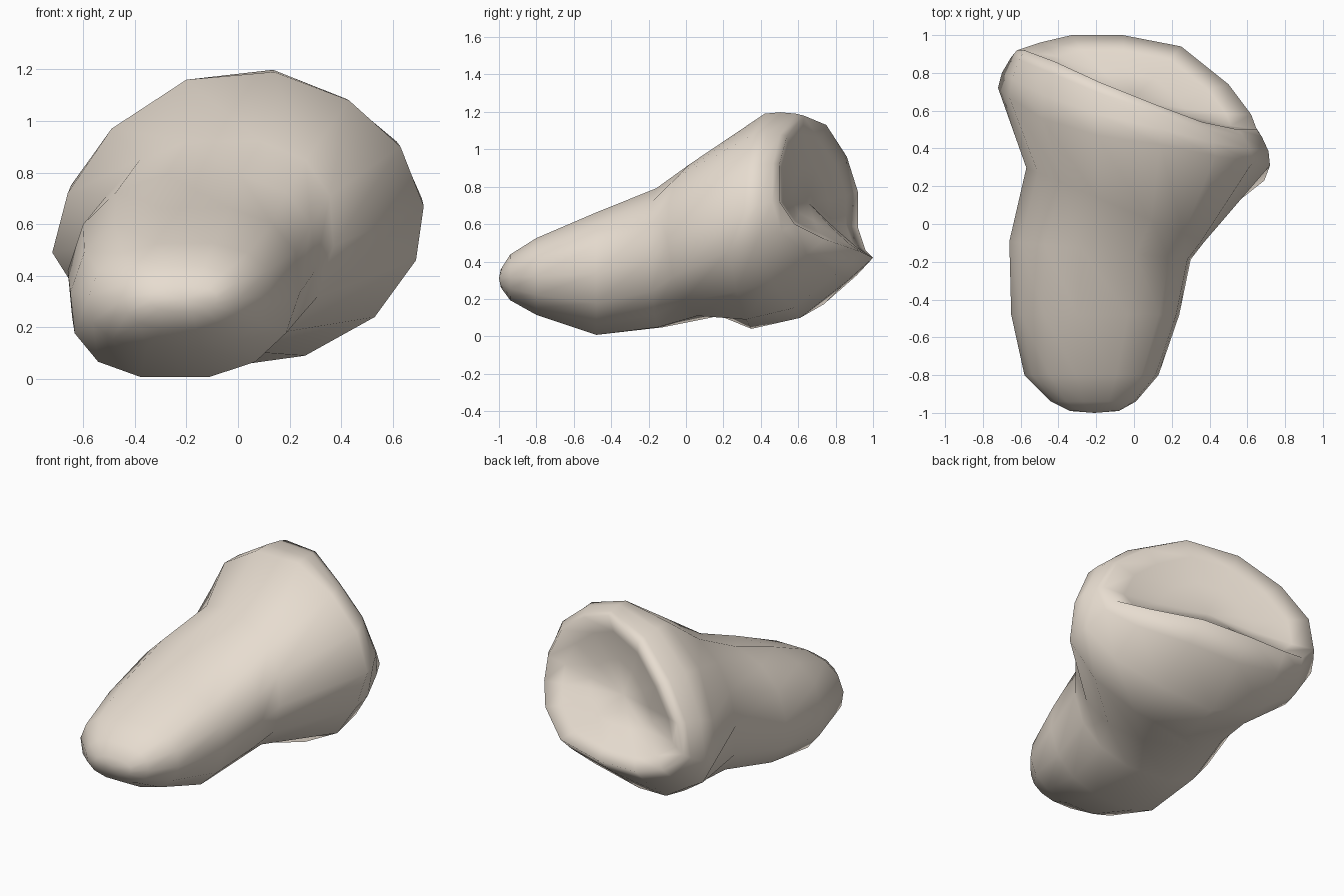
import bpy, bmesh, math
from mathutils import Vector

if "Cube" in bpy.data.objects:
    bpy.data.objects.remove(bpy.data.objects["Cube"])

N = 14

def section(y, x0, x1, z0, z1, slant, skew=0.12):
    """Rounded shaft section; slant tilts it in plan, skew leans it in front view."""
    cx, cz, rx, rz = (x0 + x1) / 2, (z0 + z1) / 2, (x1 - x0) / 2, (z1 - z0) / 2
    ring = []
    for k in range(N):
        a = 2 * math.pi * k / N
        c, s = math.cos(a), math.sin(a)
        c = math.copysign(abs(c) ** 0.8, c)
        s = math.copysign(abs(s) ** 0.9, s)
        x = rx * c + skew * rz * s
        ring.append(Vector((cx + x, y + slant * x, cz + rz * s)))
    return ring

# Shaft, from the blunt front tip to the neck
rings = [section(*p) for p in (
    (-0.99, -0.34, -0.08, 0.26, 0.36, 0.0),
    (-0.94, -0.44, 0.01, 0.19, 0.44, 0.0),
    (-0.80, -0.58, 0.13, 0.11, 0.53, 0.0),
    (-0.48, -0.65, 0.24, 0.00, 0.67, 0.0),
    (-0.14, -0.66, 0.30, 0.04, 0.80, -0.1),
    (0.10, -0.57, 0.37, 0.10, 0.93, -0.42),
)]

# Widest outline of the flared head
outer = [Vector(p) for p in (
    (.72, .31, .67), (.63, .33, .90), (.43, .36, 1.08), (.14, .42, 1.19),
    (-.20, .47, 1.16), (-.49, .56, .97), (-.66, .67, .72), (-.72, .72, .49),
    (-.60, .68, .30), (-.38, .56, .14), (-.10, .35, .04), (.26, .32, .09),
    (.53, .27, .24), (.69, .23, .46))]

# Rim of the hollow at the back
rim = [Vector(p) for p in (
    (.65, .50, .72), (.55, .50, .92), (.36, .54, 1.07), (.12, .63, 1.18),
    (-.18, .75, 1.13), (-.42, .86, .96), (-.58, .92, .77), (-.62, .92, .58),
    (-.50, .96, .46), (-.33, 1.0, .42), (-.06, 1.0, .42), (.25, .94, .45),
    (.50, .74, .52), (.62, .58, .60))]

# Bulging bands between outline and rim
rings.append(outer)
for t in (0.4, 0.8):
    band = []
    for a, b in zip(outer, rim):
        m = a.lerp(b, t)
        bulge = t * (1 - t)
        m.x *= 1 + 0.12 * bulge
        m.z += 0.05 * bulge if m.z > 0.65 else -(0.65 - m.z) * 0.85 * bulge
        band.append(m)
    rings.append(band)
rings.append(rim)

# Shallow dish inside the rim
floor = Vector((-0.01, 0.66, 0.71))
normal = Vector((0.33, 0.85, 0.40)).normalized()
for t, sink in ((0.2, 0.015), (0.55, 0.015)):
    rings.append([p.lerp(floor, t) - normal * sink for p in rim])

bm = bmesh.new()
loops = [[bm.verts.new(p) for p in r] for r in rings]
for a, b in zip(loops, loops[1:]):
    for k in range(N):
        j = (k + 1) % N
        bm.faces.new((a[k], a[j], b[j], b[k]))
for loop, centre in ((loops[0], (-0.21, -1.0, 0.31)), (loops[-1], floor)):
    c = bm.verts.new(centre)
    for k in range(N):
        bm.faces.new((loop[k], loop[(k + 1) % N], c))
bmesh.ops.recalc_face_normals(bm, faces=bm.faces)
for f in bm.faces:
    f.smooth = True
mesh = bpy.data.meshes.new("bone")
bm.to_mesh(mesh)
bm.free()

# Ivory colour
ivory = bpy.data.materials.new("ivory")
ivory.diffuse_color = (0.80, 0.72, 0.63, 1)
ivory.use_nodes = True
ivory.node_tree.nodes["Principled BSDF"].inputs["Base Color"].default_value = ivory.diffuse_color
mesh.materials.append(ivory)
bone = bpy.data.objects.new("bone", mesh)
bpy.context.collection.objects.link(bone)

━━━━━━━━━━

What to produce -
Only a number is wanted. How many lines of the entries above carry "data"?

Response -
5